I chuckled, but then I’ve seen this movie several times. It’s like how you can’t give rich food to someone with severe malnutrition; actual humor would probably kill me.
Outside the Inn, the heroes have escaped into the woods. Either it’s a park or the city just stops after a few blocks. Snails summons Ridley and Marina out of the scroll by making some gestures. So now anyone can just use magic things by gesticulating in the right way. Why are the mages in charge again?
Despite having had a moment in the cut scene, Ridley and Marina are back to bitching at each other when they rematerialize. Snails pushes Marina away and drags Ridley aside to tell him about Damodar, and to symbolically assert his rivalry for the hero’s affections.
Marina uses this scene as an opportunity to infodump about the Rod and the Great War (not our Great War, I’m assuming), and all of the stuff we would have seen had the money not run out. Map to the temple, Eye of the Dragon, I summed it up above, let’s move on.
Snails wants no part of the big epic struggle that’s about to be fought, and it’s hard to blame him. Unfortunately, Ridley has promised to find the Rod, and Snails, on hearing this, freaks, especially when he infers that he did so to impress the hot chick. Ridley pulls the old “Well, if you don’t want to go along…” trick, and then the “there’s lots of money to be made angle,” but it climaxes in Snails throwing an epic hissy fit.
You may have noticed that so far, I’ve been taking it easy on Marlon Wayans. Giving him a little credit for the occasional funny line here or there. Reminding you that he was in a better movie that same year. This is where the good will ends.
Wayans’ performance in this scene is an absolutely embarrassing fit of attempted comedy. Snails is by turns babyish and cowardly, his voice gets really high pitched, and while I’m not quick to call racism on a movie, this is a broad and unambiguous shuck-and-jive “feets don’t fail me now” black-man-as-craven-thief routine that will offend even the most jaded viewer. It’s only a couple of minutes long, but the pain lasts forever.
Eventually Snails buckles under the strength of Ridley’s Smug Bastard aura, and agrees to go along, though he’s still pouty. Mini-Ron-Perlman decides to come along too for no good reason, but wants to know who’ll pay him. Marina says they’ll work it out later.
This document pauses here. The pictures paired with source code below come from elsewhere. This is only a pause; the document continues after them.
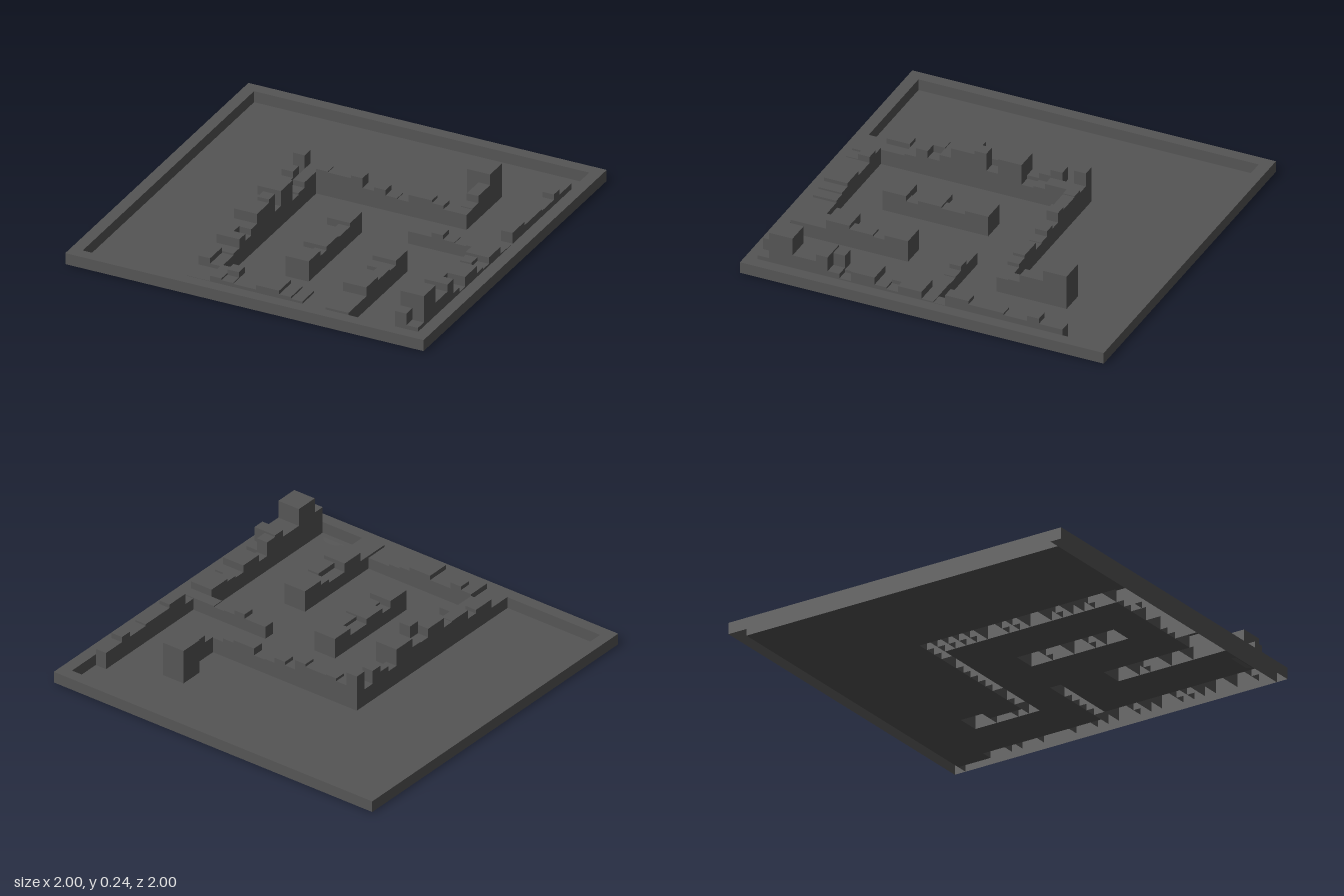
import * as THREE from 'three';
import { mergeGeometries } from 'three/addons/utils/BufferGeometryUtils.js';

const N = 31, CELL = 2 / N, BASE = 0.006, RIM = 0.068;
const at = (i) => i * CELL - 1;
const stone = new THREE.MeshStandardMaterial({ color: 0x555555, side: THREE.DoubleSide, flatShading: true });
const marker = new THREE.MeshStandardMaterial({ color: 0x5c5c5c, side: THREE.DoubleSide });

// Box hollow from below: x0..x1, z0..z1 in grid cells, h = height of its top
function hollowBlock([x0, x1, z0, z1, h]) {
  const g = new THREE.BoxGeometry((x1 - x0) * CELL, h - BASE, (z1 - z0) * CELL);
  const index = Array.from(g.index.array);
  index.splice(18, 6); // drop the bottom face
  g.setIndex(index);
  g.translate((at(x0) + at(x1)) / 2, (h + BASE) / 2, (at(z0) + at(z1)) / 2);
  return g;
}

const parts = {
  rim: [[0, 31, 0, 1, RIM], [0, 31, 30, 31, RIM], [0, 1, 1, 30, RIM], [30, 31, 1, 30, RIM]],
  leftWall: [
    [10, 11, 11, 12, 0.205], [11, 12, 11, 12, 0.13], [10, 11, 12, 13, 0.1], [11, 12, 12, 13, 0.13],
    [10, 11, 13, 14, 0.175], [11, 12, 13, 14, 0.13], [10, 11, 14, 15, 0.14], [11, 12, 14, 15, 0.1],
    [10, 11, 15, 16, 0.11], [11, 12, 15, 16, 0.09], [10, 12, 16, 18, 0.205],
    [10, 11, 18, 19, 0.155], [11, 12, 18, 19, 0.12], [10, 11, 19, 20, 0.15], [11, 12, 19, 20, 0.22],
    [10, 12, 20, 22, 0.2], [10, 12, 22, 23, 0.145], [10, 11, 23, 24, 0.15], [11, 12, 23, 24, 0.11],
    [10, 12, 24, 25, 0.15], [10, 12, 25, 26, 0.1], [10, 11, 26, 28, 0.12], [11, 12, 26, 28, 0.09],
    [10, 12, 28, 30, 0.07],
  ],
  backWall: [
    [12, 13, 11, 12, 0.145], [13, 15, 11, 12, 0.14], [15, 16, 11, 12, 0.155], [16, 17, 11, 12, 0.1],
    [17, 18, 11, 12, 0.12], [18, 19, 11, 12, 0.09], [19, 20, 11, 12, 0.085], [20, 22, 11, 12, 0.125],
    [22, 23, 11, 12, 0.11], [23, 25, 11, 12, 0.09], [24, 25, 10, 11, 0.095], [24, 25, 8, 10, 0.135],
  ],
  backTower: [[23, 25, 6, 8, 0.195]],
  frontWall: [
    [12, 13, 28, 30, 0.1], [13, 14, 28, 29, 0.12], [13, 14, 29, 30, 0.09], [14, 16, 28, 30, 0.085],
    [16, 18, 28, 30, 0.11], [18, 19, 28, 30, 0.09], [19, 20, 28, 30, 0.08], [20, 22, 28, 30, RIM],
  ],
  middleIsland: [
    [16, 18, 16, 18, 0.12], [16, 17, 18, 20, 0.08], [17, 18, 18, 20, 0.1], [16, 18, 20, 22, 0.11],
    [16, 17, 22, 23, 0.08], [17, 18, 22, 23, 0.09], [16, 18, 23, 25, 0.12],
  ],
  frontIsland: [
    [22, 24, 20, 22, 0.125], [22, 24, 22, 23, 0.1], [22, 23, 23, 25, 0.08], [23, 24, 23, 25, 0.11],
    [22, 24, 25, 27, 0.13], [22, 24, 27, 30, 0.08],
  ],
  crossWall: [
    [22, 24, 15, 16, 0.075], [24, 25, 15, 16, 0.1], [25, 26, 15, 16, 0.075], [26, 27, 15, 16, 0.07],
    [27, 28, 15, 16, 0.075], [28, 30, 15, 16, 0.075],
  ],
  rightWall: [
    [29, 30, 4, 6, 0.1], [29, 30, 6, 7, 0.13], [29, 30, 7, 9, 0.1], [29, 30, 9, 12, 0.11],
    [29, 30, 12, 14, 0.13], [29, 30, 14, 15, 0.07],
  ],
  rightBlocks: [
    [28, 30, 16, 18, 0.115], [28, 29, 18, 19, 0.1], [29, 30, 18, 19, 0.08], [28, 30, 19, 20, 0.09],
    [28, 30, 20, 22, 0.13], [28, 29, 22, 23, 0.09], [29, 30, 22, 23, 0.075], [28, 29, 23, 24, 0.17],
    [29, 30, 23, 24, 0.1], [28, 30, 24, 25, 0.18], [28, 30, 25, 27, 0.14],
    [28, 29, 29, 30, 0.155], [29, 30, 29, 30, 0.09],
  ],
  frontTower: [[28, 30, 27, 29, 0.238]],
};

export function createModel() {
  const model = new THREE.Group();
  const add = (name, geometry, material = stone) => {
    const mesh = new THREE.Mesh(geometry, material);
    mesh.name = name;
    model.add(mesh);
    return mesh;
  };

  // Rim, walls and towers
  for (const [name, blocks] of Object.entries(parts)) add(name, mergeGeometries(blocks.map(hollowBlock)));

  // Floor: strips over every row, left open beneath the hollow blocks
  const all = Object.values(parts).flat();
  const covered = (x, z) => all.some(([x0, x1, z0, z1]) => x >= x0 && x < x1 && z >= z0 && z < z1);
  const strips = [];
  for (let z = 1; z < N - 1; z++) {
    for (let x = 1, start = -1; x < N; x++) {
      const open = !covered(x, z);
      if (open && start < 0) start = x;
      if (!open && start >= 0) {
        strips.push(new THREE.PlaneGeometry((x - start) * CELL, CELL).rotateX(-Math.PI / 2)
          .translate((at(start) + at(x)) / 2, BASE, at(z + 0.5)));
        start = -1;
      }
    }
  }
  add('floor', mergeGeometries(strips));

  // Tilted half disc lying at the front edge
  const disc = add('floorMarker', new THREE.CircleGeometry(0.072, 24, 0, Math.PI), marker);
  disc.rotation.x = -Math.PI / 2 + 0.17;
  disc.position.set(0.71, 0.001, 0.934);
  return model;
}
The Dwarf, who still has pieces of chicken in his beard (yay for continuity, but ewww), solemnly says, “That’s a terrible way to do business,” as the camera goes for a close-up. I’m thinking now that the Dwarf is an action hero in a movie taking place parallel to this one, and we’re getting random catchphrases and badassery.
When the Dwarf moves out of frame, the camera reveals Norda watching the group from the bough of a tree, which is a neat effect. Her character has yet to contribute to this film in any substantial way, but one thing at a time.
Next comes an effects shot that just confuses everything. It’s a CGI matte painting of a bunch of towns sitting on plateaus which are held up off the ground by very skinny, fragile spires, with bridges connecting them to mountains elsewhere.
It’s a neat (if impractical) idea, and a nice effect, but as far as I can tell it doesn’t line up with anything else in the movie. The very next shot will show our heroes entering Antius through a normal gate from ground-level woods. In short, I have no clue why we’re being shown this.
The live action version of Antius is introduced by a Johnny LaRue crane shot of a busy medieval marketplace, complete with a guy in the stocks shouting “I didn’t do it!” Sadly, odds are he’s not the director. People are selling furniture, bolts of cloth, baroque candelabras, brass instruments, basically any old-looking prop the filmmakers could purchase in bulk. I’m not sure they didn’t film this part of the movie at a Renaissance Festival, though there’s a tragic lack of women in low-cut blouses.